Data for this task:
★ ★ ★ ★
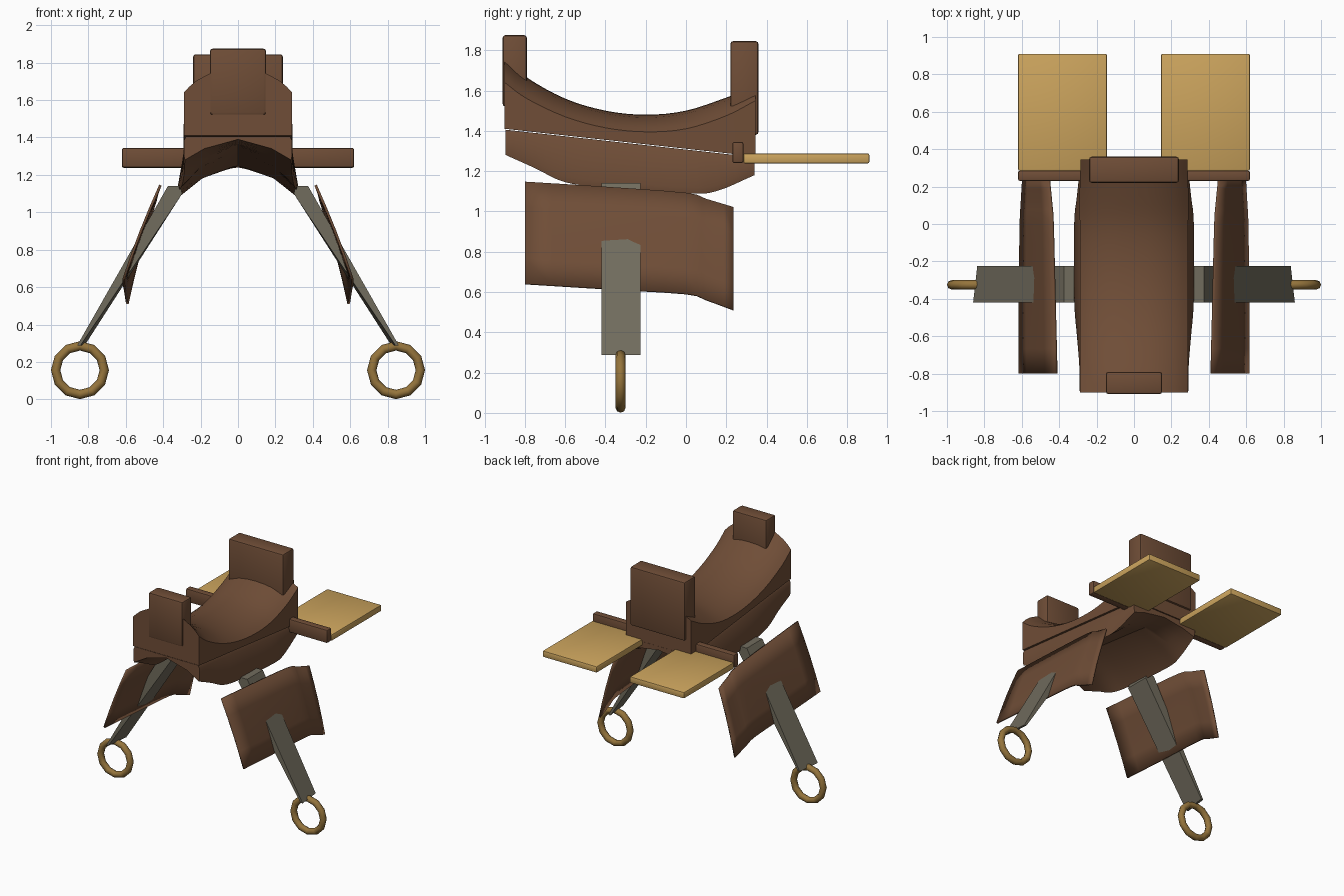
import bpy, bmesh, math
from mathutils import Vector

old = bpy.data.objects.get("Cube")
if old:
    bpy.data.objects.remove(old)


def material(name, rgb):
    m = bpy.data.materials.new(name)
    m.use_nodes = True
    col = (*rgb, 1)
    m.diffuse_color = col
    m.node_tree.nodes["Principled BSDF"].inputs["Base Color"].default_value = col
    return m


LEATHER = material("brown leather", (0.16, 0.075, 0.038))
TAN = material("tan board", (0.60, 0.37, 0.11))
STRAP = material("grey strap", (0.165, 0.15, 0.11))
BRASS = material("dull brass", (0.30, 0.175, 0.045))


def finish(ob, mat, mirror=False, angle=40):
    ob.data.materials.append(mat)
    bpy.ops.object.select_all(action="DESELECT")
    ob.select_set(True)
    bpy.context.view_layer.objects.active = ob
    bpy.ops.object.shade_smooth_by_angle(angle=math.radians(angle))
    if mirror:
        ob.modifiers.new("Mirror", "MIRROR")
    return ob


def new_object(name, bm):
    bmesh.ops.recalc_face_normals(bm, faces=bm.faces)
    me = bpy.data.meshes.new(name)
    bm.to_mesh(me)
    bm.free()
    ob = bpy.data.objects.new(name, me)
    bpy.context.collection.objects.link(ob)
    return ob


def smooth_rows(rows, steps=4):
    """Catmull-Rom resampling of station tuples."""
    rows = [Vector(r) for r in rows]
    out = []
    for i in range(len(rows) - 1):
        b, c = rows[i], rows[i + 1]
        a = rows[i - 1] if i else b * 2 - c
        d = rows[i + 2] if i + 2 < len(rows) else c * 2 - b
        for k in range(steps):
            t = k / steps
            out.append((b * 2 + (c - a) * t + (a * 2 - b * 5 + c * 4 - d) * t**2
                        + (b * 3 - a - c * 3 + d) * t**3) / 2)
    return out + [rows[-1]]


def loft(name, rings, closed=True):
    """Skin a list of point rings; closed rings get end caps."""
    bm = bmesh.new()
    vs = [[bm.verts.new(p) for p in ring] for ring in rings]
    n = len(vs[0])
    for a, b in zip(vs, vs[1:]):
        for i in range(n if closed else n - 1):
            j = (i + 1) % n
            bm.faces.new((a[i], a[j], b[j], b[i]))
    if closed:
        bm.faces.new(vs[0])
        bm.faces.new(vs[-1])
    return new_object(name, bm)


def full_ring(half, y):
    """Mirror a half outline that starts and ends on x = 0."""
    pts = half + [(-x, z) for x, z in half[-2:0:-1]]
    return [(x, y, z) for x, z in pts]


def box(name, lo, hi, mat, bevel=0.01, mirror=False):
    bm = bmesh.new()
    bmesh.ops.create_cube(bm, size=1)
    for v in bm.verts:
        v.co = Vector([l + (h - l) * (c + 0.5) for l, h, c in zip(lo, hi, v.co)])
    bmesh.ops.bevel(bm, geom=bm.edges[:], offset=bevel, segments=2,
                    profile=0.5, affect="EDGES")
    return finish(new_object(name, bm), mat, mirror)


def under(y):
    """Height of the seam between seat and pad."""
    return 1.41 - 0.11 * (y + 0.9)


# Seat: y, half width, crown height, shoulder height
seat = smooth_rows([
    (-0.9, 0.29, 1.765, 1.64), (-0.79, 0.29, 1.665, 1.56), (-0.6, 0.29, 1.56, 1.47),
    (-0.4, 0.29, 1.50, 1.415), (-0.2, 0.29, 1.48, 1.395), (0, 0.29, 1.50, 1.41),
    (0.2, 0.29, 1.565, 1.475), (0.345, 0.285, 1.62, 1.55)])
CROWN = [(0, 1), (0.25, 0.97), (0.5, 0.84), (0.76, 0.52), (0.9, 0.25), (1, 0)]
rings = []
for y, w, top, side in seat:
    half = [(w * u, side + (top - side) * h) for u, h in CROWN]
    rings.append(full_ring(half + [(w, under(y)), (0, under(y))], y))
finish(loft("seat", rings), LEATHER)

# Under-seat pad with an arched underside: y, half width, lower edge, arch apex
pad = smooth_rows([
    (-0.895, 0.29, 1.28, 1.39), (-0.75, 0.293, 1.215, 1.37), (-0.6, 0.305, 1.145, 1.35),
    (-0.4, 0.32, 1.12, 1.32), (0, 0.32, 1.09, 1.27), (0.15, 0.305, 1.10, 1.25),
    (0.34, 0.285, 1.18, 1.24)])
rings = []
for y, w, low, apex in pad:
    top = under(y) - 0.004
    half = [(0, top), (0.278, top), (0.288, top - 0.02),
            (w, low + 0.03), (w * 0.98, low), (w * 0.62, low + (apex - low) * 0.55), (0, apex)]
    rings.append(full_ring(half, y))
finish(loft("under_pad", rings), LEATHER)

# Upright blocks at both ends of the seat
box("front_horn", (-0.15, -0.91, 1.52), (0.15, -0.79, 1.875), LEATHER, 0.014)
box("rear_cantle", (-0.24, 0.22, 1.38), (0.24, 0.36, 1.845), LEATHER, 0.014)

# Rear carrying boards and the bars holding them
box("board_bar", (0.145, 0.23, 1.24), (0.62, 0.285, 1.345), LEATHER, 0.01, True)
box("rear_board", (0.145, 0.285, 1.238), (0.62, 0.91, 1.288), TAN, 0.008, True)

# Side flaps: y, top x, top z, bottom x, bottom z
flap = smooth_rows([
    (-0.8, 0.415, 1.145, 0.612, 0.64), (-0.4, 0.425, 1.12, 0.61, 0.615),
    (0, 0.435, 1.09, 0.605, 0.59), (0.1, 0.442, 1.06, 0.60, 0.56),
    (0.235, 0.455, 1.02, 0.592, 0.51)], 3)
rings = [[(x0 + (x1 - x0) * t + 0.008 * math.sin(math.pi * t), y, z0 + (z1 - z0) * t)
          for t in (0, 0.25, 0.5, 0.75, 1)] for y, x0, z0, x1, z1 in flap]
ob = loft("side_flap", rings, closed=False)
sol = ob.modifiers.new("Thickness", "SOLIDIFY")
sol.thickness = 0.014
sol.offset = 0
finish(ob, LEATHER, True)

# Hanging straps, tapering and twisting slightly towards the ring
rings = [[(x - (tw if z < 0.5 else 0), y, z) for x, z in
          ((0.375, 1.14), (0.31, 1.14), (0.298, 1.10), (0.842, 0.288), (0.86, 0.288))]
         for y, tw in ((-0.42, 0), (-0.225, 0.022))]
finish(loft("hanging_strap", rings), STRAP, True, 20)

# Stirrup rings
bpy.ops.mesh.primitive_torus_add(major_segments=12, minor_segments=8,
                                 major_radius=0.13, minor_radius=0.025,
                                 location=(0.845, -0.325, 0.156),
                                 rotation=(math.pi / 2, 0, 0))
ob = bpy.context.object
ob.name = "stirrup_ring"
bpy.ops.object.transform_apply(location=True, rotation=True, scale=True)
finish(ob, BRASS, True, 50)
★ ★ ★ ★
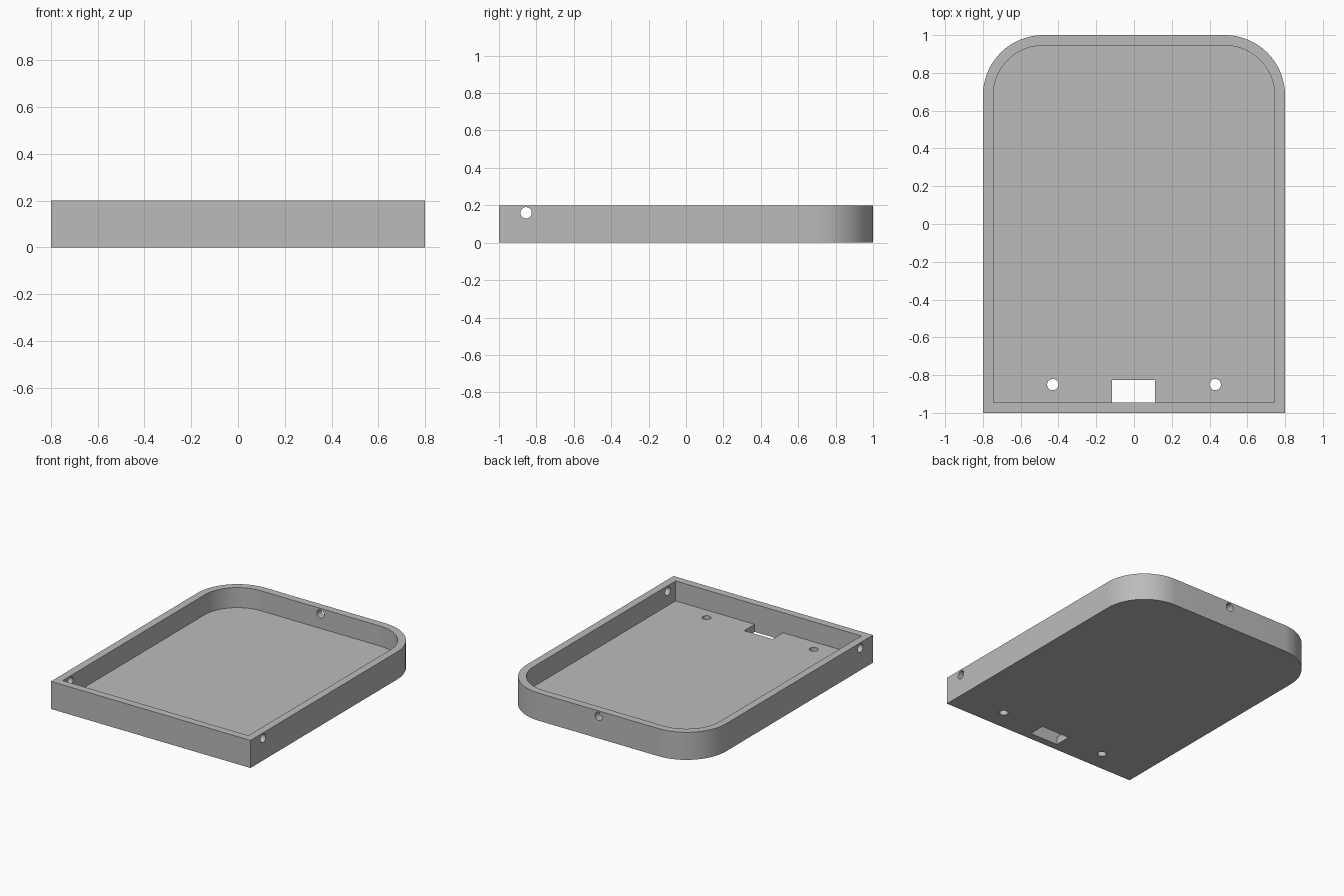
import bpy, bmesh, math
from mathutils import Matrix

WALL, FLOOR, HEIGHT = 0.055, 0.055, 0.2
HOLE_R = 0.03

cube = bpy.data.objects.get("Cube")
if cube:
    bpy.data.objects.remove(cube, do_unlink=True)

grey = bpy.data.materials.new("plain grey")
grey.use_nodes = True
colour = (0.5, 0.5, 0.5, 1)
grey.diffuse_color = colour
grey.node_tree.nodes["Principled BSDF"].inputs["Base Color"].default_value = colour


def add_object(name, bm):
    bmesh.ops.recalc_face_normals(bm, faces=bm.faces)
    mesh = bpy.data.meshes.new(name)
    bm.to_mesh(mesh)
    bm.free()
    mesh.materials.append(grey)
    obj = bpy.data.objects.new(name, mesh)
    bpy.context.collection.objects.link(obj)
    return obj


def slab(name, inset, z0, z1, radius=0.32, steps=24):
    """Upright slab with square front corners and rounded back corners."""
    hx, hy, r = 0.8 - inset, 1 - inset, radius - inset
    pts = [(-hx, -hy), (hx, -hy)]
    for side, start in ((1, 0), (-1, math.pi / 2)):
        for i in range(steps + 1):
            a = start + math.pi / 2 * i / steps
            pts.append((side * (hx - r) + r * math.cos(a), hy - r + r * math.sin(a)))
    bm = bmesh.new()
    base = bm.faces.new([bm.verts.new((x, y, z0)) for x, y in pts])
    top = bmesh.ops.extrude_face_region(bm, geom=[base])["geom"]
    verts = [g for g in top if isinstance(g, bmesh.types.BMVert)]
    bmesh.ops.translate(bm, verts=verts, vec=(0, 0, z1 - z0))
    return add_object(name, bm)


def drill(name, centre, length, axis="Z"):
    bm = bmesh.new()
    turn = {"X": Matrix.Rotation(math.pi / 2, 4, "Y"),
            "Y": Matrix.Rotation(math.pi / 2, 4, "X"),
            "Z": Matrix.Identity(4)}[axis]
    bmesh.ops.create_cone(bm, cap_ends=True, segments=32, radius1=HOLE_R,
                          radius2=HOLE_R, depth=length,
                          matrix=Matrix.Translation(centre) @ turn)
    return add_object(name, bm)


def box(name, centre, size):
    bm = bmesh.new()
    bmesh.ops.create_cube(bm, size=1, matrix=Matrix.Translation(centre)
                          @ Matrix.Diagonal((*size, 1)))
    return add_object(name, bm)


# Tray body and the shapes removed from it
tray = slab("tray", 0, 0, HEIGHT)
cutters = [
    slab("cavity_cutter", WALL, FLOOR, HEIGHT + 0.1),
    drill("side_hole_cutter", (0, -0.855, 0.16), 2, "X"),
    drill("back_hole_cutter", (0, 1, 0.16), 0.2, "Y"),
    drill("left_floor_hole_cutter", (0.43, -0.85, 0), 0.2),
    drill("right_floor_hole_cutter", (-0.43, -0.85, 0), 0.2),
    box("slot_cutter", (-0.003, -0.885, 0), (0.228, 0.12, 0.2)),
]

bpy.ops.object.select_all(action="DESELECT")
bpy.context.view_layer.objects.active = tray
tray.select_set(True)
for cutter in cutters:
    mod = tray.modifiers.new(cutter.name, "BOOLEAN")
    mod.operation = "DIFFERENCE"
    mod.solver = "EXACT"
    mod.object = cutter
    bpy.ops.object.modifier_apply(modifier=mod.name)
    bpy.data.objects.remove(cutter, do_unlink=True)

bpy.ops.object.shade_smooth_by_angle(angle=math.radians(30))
★ ★ ★ ★
What this task involves: Every line of the entries that includes "import" must be copied into the answer.

Written solution:
import bpy, bmesh, math
from mathutils import Vector
import bpy, bmesh, math
from mathutils import Matrix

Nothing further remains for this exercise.